**TASK REQUIREMENTS**
After going through the data, give the number of lines that contain the word "corners" as your sole answer.

┌─ RECORD EXCERPTS

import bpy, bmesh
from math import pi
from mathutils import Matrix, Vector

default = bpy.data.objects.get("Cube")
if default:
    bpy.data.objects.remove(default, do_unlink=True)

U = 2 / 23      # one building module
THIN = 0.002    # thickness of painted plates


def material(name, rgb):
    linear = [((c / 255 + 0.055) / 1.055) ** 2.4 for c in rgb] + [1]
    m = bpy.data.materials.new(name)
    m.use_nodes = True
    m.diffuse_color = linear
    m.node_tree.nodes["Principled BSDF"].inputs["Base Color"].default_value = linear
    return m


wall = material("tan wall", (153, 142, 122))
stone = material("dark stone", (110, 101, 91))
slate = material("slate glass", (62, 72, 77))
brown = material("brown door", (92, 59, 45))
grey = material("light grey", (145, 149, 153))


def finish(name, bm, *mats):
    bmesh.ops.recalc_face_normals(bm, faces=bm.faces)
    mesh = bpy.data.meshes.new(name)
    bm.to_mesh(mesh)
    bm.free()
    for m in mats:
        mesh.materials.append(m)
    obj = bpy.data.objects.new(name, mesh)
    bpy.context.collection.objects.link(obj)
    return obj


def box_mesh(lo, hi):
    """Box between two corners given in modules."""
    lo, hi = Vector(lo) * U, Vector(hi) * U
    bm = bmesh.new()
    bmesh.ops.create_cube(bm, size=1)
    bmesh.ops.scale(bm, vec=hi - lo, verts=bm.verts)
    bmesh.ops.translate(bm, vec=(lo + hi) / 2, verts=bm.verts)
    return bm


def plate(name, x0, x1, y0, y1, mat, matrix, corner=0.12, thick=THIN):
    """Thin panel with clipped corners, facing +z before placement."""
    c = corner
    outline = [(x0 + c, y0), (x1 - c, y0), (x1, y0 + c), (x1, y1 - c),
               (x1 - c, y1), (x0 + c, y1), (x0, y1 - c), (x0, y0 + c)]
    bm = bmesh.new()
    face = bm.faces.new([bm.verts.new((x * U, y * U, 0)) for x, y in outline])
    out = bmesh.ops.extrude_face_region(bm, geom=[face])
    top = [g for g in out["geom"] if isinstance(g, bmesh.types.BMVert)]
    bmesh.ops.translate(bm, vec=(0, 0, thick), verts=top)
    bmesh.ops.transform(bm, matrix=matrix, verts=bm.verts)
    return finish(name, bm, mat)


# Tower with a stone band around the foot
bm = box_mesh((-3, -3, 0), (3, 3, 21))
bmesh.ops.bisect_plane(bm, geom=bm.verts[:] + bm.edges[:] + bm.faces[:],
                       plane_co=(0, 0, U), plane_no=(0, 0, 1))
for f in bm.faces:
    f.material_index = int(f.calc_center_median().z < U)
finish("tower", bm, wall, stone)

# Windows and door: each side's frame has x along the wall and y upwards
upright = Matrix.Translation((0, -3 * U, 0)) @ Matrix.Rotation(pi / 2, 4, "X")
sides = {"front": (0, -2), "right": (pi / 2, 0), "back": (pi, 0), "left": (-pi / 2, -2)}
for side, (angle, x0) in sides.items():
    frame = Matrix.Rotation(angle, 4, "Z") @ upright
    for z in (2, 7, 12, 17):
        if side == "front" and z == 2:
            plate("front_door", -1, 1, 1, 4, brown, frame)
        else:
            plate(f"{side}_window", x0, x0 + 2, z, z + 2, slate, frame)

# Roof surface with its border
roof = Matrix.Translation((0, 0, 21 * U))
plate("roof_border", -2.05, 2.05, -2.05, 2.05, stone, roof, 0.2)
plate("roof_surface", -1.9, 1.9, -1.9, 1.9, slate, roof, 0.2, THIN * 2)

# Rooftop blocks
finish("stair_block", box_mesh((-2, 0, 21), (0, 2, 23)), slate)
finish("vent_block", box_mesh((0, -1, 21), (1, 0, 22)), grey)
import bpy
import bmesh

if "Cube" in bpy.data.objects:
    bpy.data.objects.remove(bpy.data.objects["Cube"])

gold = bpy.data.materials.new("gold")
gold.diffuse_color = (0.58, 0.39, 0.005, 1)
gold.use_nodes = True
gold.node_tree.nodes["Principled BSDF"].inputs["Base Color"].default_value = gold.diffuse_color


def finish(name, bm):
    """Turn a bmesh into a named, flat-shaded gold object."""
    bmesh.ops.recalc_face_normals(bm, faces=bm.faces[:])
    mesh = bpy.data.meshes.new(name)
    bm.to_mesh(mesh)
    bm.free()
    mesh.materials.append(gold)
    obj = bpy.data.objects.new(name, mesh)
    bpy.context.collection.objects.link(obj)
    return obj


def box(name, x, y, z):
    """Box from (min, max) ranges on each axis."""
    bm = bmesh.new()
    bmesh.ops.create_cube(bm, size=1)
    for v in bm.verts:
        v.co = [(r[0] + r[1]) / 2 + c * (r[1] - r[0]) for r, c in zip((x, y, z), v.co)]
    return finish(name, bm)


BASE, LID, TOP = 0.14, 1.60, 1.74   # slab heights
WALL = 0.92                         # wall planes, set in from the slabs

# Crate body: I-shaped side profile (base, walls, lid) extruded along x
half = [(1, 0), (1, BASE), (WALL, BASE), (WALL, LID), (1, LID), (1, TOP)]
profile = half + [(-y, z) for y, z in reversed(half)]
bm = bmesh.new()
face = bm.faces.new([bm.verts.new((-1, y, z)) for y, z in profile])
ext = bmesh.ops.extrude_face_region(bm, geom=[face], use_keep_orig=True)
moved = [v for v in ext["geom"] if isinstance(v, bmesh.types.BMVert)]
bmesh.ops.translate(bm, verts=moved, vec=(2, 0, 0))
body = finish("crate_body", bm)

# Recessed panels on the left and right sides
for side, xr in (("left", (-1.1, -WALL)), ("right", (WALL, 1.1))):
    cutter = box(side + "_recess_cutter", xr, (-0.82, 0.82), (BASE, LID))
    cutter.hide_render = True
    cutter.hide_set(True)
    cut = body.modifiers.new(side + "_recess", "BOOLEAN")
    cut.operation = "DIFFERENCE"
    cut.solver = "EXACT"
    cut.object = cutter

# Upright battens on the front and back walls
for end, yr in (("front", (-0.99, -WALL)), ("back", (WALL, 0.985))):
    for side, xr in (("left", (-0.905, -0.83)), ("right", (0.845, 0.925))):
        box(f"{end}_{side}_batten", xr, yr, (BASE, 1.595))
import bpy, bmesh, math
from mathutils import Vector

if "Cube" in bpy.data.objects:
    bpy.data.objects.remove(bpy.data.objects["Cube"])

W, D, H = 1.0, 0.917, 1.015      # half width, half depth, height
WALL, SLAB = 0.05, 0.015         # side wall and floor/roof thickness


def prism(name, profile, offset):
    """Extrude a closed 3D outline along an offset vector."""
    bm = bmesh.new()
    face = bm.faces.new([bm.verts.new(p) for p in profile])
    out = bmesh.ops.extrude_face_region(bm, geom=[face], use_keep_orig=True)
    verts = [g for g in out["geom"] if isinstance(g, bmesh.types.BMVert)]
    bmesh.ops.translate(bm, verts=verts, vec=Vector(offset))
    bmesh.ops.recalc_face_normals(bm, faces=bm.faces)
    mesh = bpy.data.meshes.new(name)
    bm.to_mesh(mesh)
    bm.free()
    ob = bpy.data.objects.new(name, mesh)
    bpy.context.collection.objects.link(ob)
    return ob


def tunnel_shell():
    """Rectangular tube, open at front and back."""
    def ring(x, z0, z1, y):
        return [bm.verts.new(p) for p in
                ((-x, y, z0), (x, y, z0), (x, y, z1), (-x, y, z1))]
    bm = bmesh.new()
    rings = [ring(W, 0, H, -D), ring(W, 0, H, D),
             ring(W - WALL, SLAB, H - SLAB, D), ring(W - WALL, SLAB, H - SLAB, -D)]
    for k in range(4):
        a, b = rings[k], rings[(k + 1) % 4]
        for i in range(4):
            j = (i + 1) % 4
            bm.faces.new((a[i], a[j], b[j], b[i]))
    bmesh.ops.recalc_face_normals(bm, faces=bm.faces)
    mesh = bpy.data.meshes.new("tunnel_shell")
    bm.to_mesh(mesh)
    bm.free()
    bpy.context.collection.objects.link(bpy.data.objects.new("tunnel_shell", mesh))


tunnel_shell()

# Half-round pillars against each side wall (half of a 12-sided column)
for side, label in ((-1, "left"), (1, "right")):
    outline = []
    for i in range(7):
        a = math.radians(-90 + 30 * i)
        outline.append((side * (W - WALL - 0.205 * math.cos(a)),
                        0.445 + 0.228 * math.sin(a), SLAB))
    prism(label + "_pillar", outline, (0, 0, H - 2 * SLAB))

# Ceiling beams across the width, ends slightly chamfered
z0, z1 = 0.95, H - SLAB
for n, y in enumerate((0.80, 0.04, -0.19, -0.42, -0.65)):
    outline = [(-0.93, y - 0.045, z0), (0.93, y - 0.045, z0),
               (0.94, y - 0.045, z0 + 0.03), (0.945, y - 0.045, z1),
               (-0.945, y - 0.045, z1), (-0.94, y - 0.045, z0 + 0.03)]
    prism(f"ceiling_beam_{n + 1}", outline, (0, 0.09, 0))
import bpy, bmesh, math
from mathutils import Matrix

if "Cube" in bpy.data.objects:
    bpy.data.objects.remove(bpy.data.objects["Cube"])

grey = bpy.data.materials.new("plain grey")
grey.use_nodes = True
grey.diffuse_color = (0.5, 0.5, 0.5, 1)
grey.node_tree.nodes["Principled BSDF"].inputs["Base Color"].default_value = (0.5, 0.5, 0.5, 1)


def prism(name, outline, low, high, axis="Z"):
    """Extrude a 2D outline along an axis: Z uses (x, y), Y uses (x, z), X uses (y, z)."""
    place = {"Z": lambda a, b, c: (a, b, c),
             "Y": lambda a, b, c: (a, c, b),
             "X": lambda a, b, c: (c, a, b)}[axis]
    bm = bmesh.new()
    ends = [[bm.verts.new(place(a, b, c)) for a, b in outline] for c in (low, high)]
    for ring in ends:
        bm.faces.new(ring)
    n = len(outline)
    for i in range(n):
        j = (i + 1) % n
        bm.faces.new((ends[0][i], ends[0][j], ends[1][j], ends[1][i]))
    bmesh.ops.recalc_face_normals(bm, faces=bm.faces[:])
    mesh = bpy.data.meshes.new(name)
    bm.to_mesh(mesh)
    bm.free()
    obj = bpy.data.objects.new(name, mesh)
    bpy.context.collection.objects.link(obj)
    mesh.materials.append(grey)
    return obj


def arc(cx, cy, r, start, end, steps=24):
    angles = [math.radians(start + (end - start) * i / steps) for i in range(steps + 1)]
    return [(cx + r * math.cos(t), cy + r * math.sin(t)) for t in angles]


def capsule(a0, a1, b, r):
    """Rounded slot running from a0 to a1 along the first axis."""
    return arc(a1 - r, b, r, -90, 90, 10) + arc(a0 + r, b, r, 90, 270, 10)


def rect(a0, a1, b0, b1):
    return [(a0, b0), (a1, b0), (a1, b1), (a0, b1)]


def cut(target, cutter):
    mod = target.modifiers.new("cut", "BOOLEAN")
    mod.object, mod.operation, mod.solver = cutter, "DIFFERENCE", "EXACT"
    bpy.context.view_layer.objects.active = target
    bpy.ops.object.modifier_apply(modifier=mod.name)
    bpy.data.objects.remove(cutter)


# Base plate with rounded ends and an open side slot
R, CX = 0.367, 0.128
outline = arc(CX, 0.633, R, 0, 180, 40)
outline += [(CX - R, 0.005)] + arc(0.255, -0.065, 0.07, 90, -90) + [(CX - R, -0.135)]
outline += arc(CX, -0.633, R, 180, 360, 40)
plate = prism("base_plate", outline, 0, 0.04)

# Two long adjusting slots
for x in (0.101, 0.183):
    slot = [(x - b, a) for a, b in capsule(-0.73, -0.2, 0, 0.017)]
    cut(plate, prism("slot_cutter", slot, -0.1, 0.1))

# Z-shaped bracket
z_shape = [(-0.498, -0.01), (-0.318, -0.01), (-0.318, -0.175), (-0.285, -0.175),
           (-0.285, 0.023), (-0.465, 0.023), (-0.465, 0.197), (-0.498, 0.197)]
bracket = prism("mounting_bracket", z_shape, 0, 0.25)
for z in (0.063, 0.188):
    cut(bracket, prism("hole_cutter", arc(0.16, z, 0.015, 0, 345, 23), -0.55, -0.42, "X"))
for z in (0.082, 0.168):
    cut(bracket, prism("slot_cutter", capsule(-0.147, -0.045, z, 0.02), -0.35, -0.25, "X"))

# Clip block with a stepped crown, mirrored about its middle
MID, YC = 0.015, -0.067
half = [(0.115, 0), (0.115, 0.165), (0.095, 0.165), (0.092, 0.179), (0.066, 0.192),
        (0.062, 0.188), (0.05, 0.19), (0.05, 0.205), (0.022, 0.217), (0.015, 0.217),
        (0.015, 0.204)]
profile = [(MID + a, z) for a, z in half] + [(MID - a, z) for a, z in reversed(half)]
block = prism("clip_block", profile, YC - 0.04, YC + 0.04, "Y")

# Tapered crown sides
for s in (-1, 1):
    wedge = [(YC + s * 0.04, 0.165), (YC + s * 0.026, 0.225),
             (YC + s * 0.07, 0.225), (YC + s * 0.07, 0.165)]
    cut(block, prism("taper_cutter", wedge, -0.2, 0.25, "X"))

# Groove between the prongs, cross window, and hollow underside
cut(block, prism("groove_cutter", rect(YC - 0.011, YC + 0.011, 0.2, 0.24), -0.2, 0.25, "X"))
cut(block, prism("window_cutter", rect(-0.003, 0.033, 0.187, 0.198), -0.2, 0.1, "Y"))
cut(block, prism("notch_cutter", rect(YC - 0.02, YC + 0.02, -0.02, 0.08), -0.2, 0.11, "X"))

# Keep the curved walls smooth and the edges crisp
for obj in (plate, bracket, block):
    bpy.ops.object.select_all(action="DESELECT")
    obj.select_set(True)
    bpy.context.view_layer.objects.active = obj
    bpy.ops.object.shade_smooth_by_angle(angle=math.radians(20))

└─

**EXERCISE ANSWER**
2